**Collected data:**
--
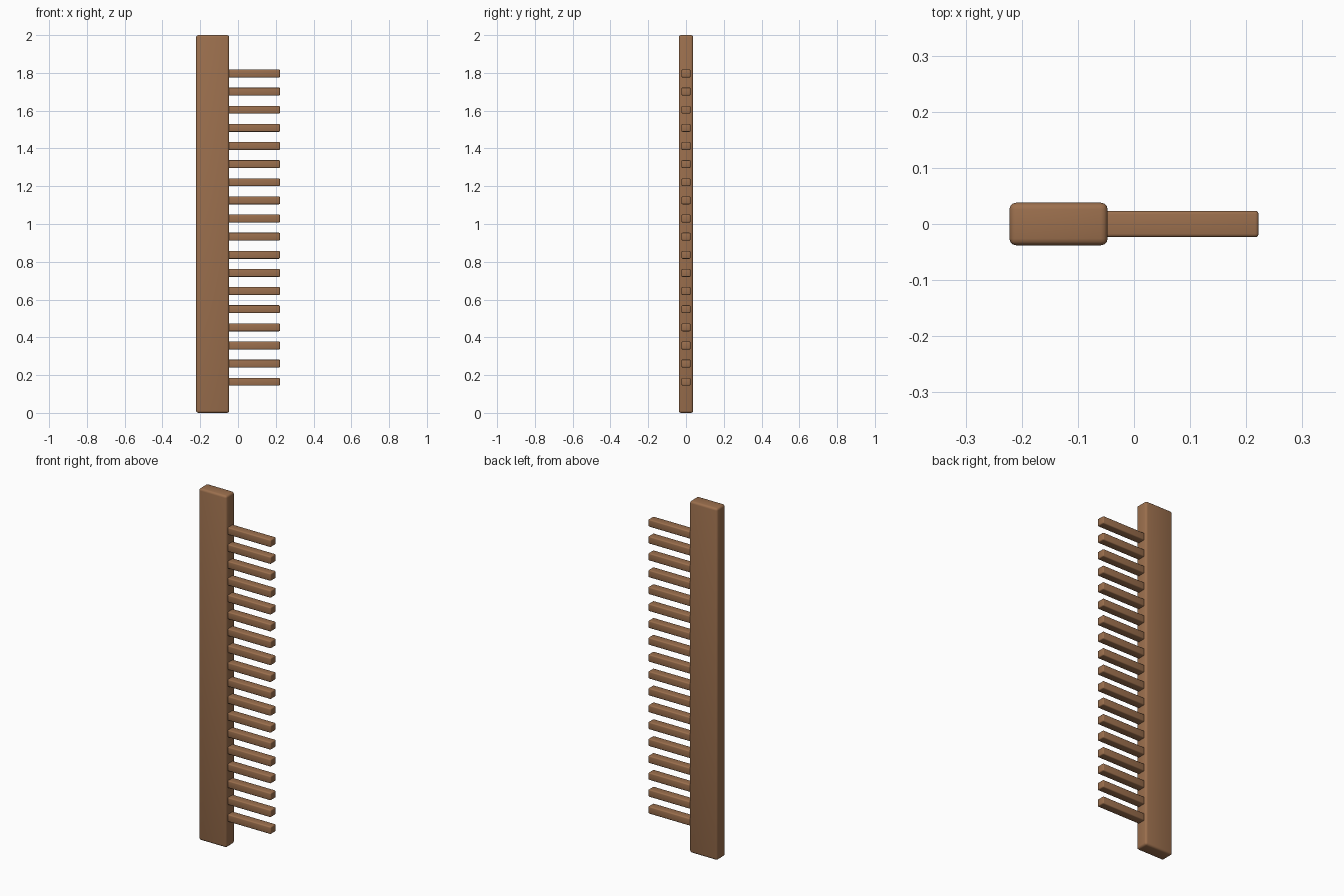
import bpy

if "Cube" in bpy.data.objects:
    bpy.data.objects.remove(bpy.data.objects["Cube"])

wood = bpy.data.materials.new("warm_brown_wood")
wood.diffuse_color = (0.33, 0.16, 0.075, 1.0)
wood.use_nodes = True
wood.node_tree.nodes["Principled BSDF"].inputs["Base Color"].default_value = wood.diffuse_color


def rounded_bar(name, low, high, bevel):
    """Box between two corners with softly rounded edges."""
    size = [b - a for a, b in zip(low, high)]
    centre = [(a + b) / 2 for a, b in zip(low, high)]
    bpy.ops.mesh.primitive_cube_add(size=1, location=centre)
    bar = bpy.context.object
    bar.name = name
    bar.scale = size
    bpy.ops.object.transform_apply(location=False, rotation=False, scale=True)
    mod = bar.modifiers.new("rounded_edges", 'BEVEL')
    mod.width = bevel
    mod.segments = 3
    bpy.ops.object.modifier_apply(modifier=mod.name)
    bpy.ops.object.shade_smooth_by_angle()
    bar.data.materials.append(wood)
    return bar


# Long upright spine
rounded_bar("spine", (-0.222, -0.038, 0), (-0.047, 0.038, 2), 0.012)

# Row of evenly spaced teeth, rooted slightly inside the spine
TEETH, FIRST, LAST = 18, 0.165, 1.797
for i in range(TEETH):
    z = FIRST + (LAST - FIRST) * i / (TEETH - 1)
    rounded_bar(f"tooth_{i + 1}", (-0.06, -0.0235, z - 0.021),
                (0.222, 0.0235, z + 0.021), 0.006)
--
Each entry above should be printed exactly, and any picture in it left out.

import bpy

if "Cube" in bpy.data.objects:
    bpy.data.objects.remove(bpy.data.objects["Cube"])

wood = bpy.data.materials.new("warm_brown_wood")
wood.diffuse_color = (0.33, 0.16, 0.075, 1.0)
wood.use_nodes = True
wood.node_tree.nodes["Principled BSDF"].inputs["Base Color"].default_value = wood.diffuse_color


def rounded_bar(name, low, high, bevel):
    """Box between two corners with softly rounded edges."""
    size = [b - a for a, b in zip(low, high)]
    centre = [(a + b) / 2 for a, b in zip(low, high)]
    bpy.ops.mesh.primitive_cube_add(size=1, location=centre)
    bar = bpy.context.object
    bar.name = name
    bar.scale = size
    bpy.ops.object.transform_apply(location=False, rotation=False, scale=True)
    mod = bar.modifiers.new("rounded_edges", 'BEVEL')
    mod.width = bevel
    mod.segments = 3
    bpy.ops.object.modifier_apply(modifier=mod.name)
    bpy.ops.object.shade_smooth_by_angle()
    bar.data.materials.append(wood)
    return bar


# Long upright spine
rounded_bar("spine", (-0.222, -0.038, 0), (-0.047, 0.038, 2), 0.012)

# Row of evenly spaced teeth, rooted slightly inside the spine
TEETH, FIRST, LAST = 18, 0.165, 1.797
for i in range(TEETH):
    z = FIRST + (LAST - FIRST) * i / (TEETH - 1)
    rounded_bar(f"tooth_{i + 1}", (-0.06, -0.0235, z - 0.021),
                (0.222, 0.0235, z + 0.021), 0.006)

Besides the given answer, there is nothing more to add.